Posted by John Corey on May 17, 2006 at 05:15:24:

  1. It is possible. It is done by a number of people. I have no idea as to the ratios. This particular method of investing works best when you have a focused marketing approach. It also is more common when the seller has few choices. I speculate you see a higher success rate in markets where appreciation is not rapid so that people can not wait for buyers to start bidding war.

  2. If you believe there are no possible deals out there you will tend to find evidence to support your view. The majority of the residential sales are between owner occupants with the prior debt being paid in full.
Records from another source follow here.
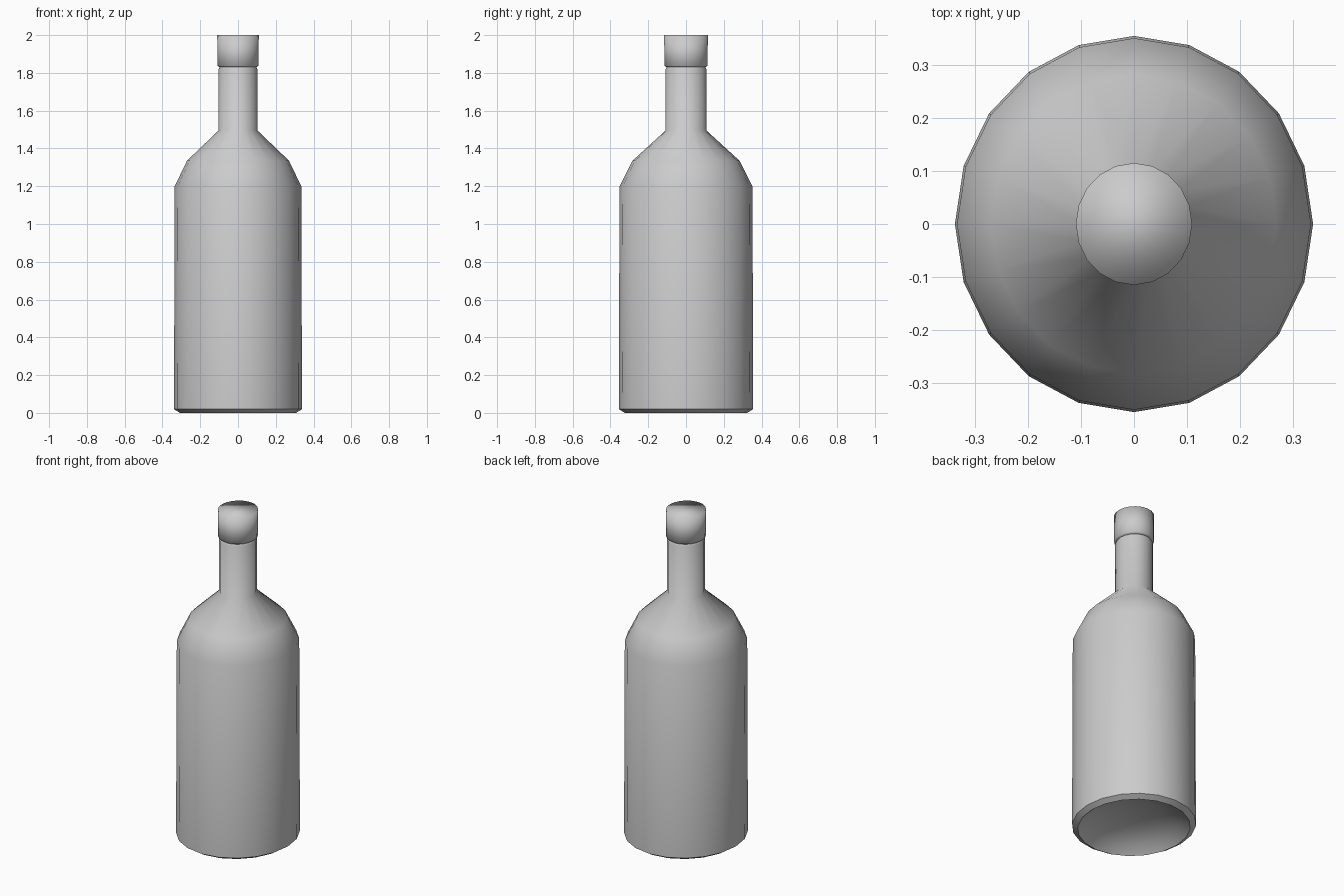
import bpy, bmesh, math

if "Cube" in bpy.data.objects:
    bpy.data.objects.remove(bpy.data.objects["Cube"])

SIDES = 20
Y_SCALE = 1.05  # the bottle is slightly deeper than wide


def lathe(name, profile, smooth_angle=None):
    """Spin (radius, z) points around z; radius 0 makes a pole, open ends are capped."""
    bm = bmesh.new()
    rings = []
    for r, z in profile:
        if r == 0:
            rings.append([bm.verts.new((0, 0, z))] * SIDES)
        else:
            rings.append([bm.verts.new((r * math.cos(2 * math.pi * i / SIDES),
                                        r * Y_SCALE * math.sin(2 * math.pi * i / SIDES), z))
                          for i in range(SIDES)])
    for low, high in zip(rings, rings[1:]):
        for i in range(SIDES):
            j = (i + 1) % SIDES
            corners = list(dict.fromkeys((low[i], low[j], high[j], high[i])))
            bm.faces.new(corners)
    if profile[0][0] > 0:
        bm.faces.new(rings[0][::-1])
    if profile[-1][0] > 0:
        bm.faces.new(rings[-1])
    bmesh.ops.recalc_face_normals(bm, faces=bm.faces)
    mesh = bpy.data.meshes.new(name)
    bm.to_mesh(mesh)
    bm.free()
    obj = bpy.data.objects.new(name, mesh)
    bpy.context.collection.objects.link(obj)
    bpy.ops.object.select_all(action='DESELECT')
    obj.select_set(True)
    bpy.context.view_layer.objects.active = obj
    if smooth_angle is None:
        bpy.ops.object.shade_smooth()
    else:
        bpy.ops.object.shade_smooth_by_angle(angle=math.radians(smooth_angle))
    return obj


# Bottle body: hollowed base, chamfered foot, straight wall, shoulder and neck
lathe("bottle_body", [
    (0, 0.10), (0.16, 0.08), (0.26, 0.04), (0.308, 0.0),
    (0.339, 0.02), (0.335, 1.2), (0.27, 1.335), (0.103, 1.495),
    (0.103, 1.82), (0.097, 1.83),
], 50)

# Cap: slightly wider than the neck, smooth shaded over the flat top
lathe("bottle_cap", [(0.097, 1.83), (0.109, 1.838), (0.11, 2.0)])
  3. Lenders might care more than you think. People who buy subject-to rarely try to notify the lender. It has been debated many times on this forum if a lender will invoke the DOS clause. For the most part on-time payments are the biggest priority to a lender. Just be prepared to refinance or otherwise deal with the loan if a lender calls it due. When you take a property subject-to you make promises to the existing borrower and you have to honor those promises. One state’s attorney general said subject-to if legal but not living up to the agreement with the seller/borrower can be fraud depending on the intent when you struck the bargain. In the specific case the buyer of the subject-to failed to keep up with the payments and had a pattern of doing the same with multiple sellers.

John Corey

how feasible is “subject to” mortgage? - Posted by John

Posted by John on May 16, 2006 at 08:46:25:

Where can I get more info? Thanks

Re: how feasible is - Posted by PF

Posted by PF on May 17, 2006 at 06:57:28:

Hey John,

You may be thinking of a rehab loan. These loans are issued on properties that need renovations. In this case a lender will give you the money needed to do the renovations as long as you provide contractor quotes. You may be purchasing a property for $100,000 but need $50,000 for rehabilitation. The lender looks at the after repaired value (ARV) and determines what the value of the home will be after it is repaired. This is done with a “subject to” appraisal. Once improvements are complete, you will be carrying a mortgage for the acquisition cost plus improvements, in this case $150,000. Hope this helps!

Re: how feasible is “subject to” - Posted by John Corey

Posted by John Corey on May 16, 2006 at 14:20:38:

There is no such thing as a ‘subject-to’ mortgage given how most people the phrase.

In most cases when someone is buying a property ‘subject-to’ they are buying from a seller and will purchase the property with the present loan left in place (purchase subject-to the present loan).

In an odd way you could say that any 2nd loan is subject-to the 1st but I do not think that is what you are talking about.

What have you been reading?

Try searching the forum and the success notes/how-to sections for ‘subject-to’.

John Corey

Re: how feasible is “subject to” - Posted by John

Posted by John on May 16, 2006 at 23:22:28:

I am wondering specifically: Can “controlling” a property by taking over the owners mortgage be done…and that means is it realistic…not a 1 in a million chance? Can these owners be found? Will the mortgage holders generally be ammenable to this (i would imagine they don’t care as long as they get paid, especially in the face of losing their shirt.)Burned in my mind is "you sell, you HAVE to pay the mortgage off. I’m just looking for the straight talk. You can make a million dollars at the slots but how realistic is it???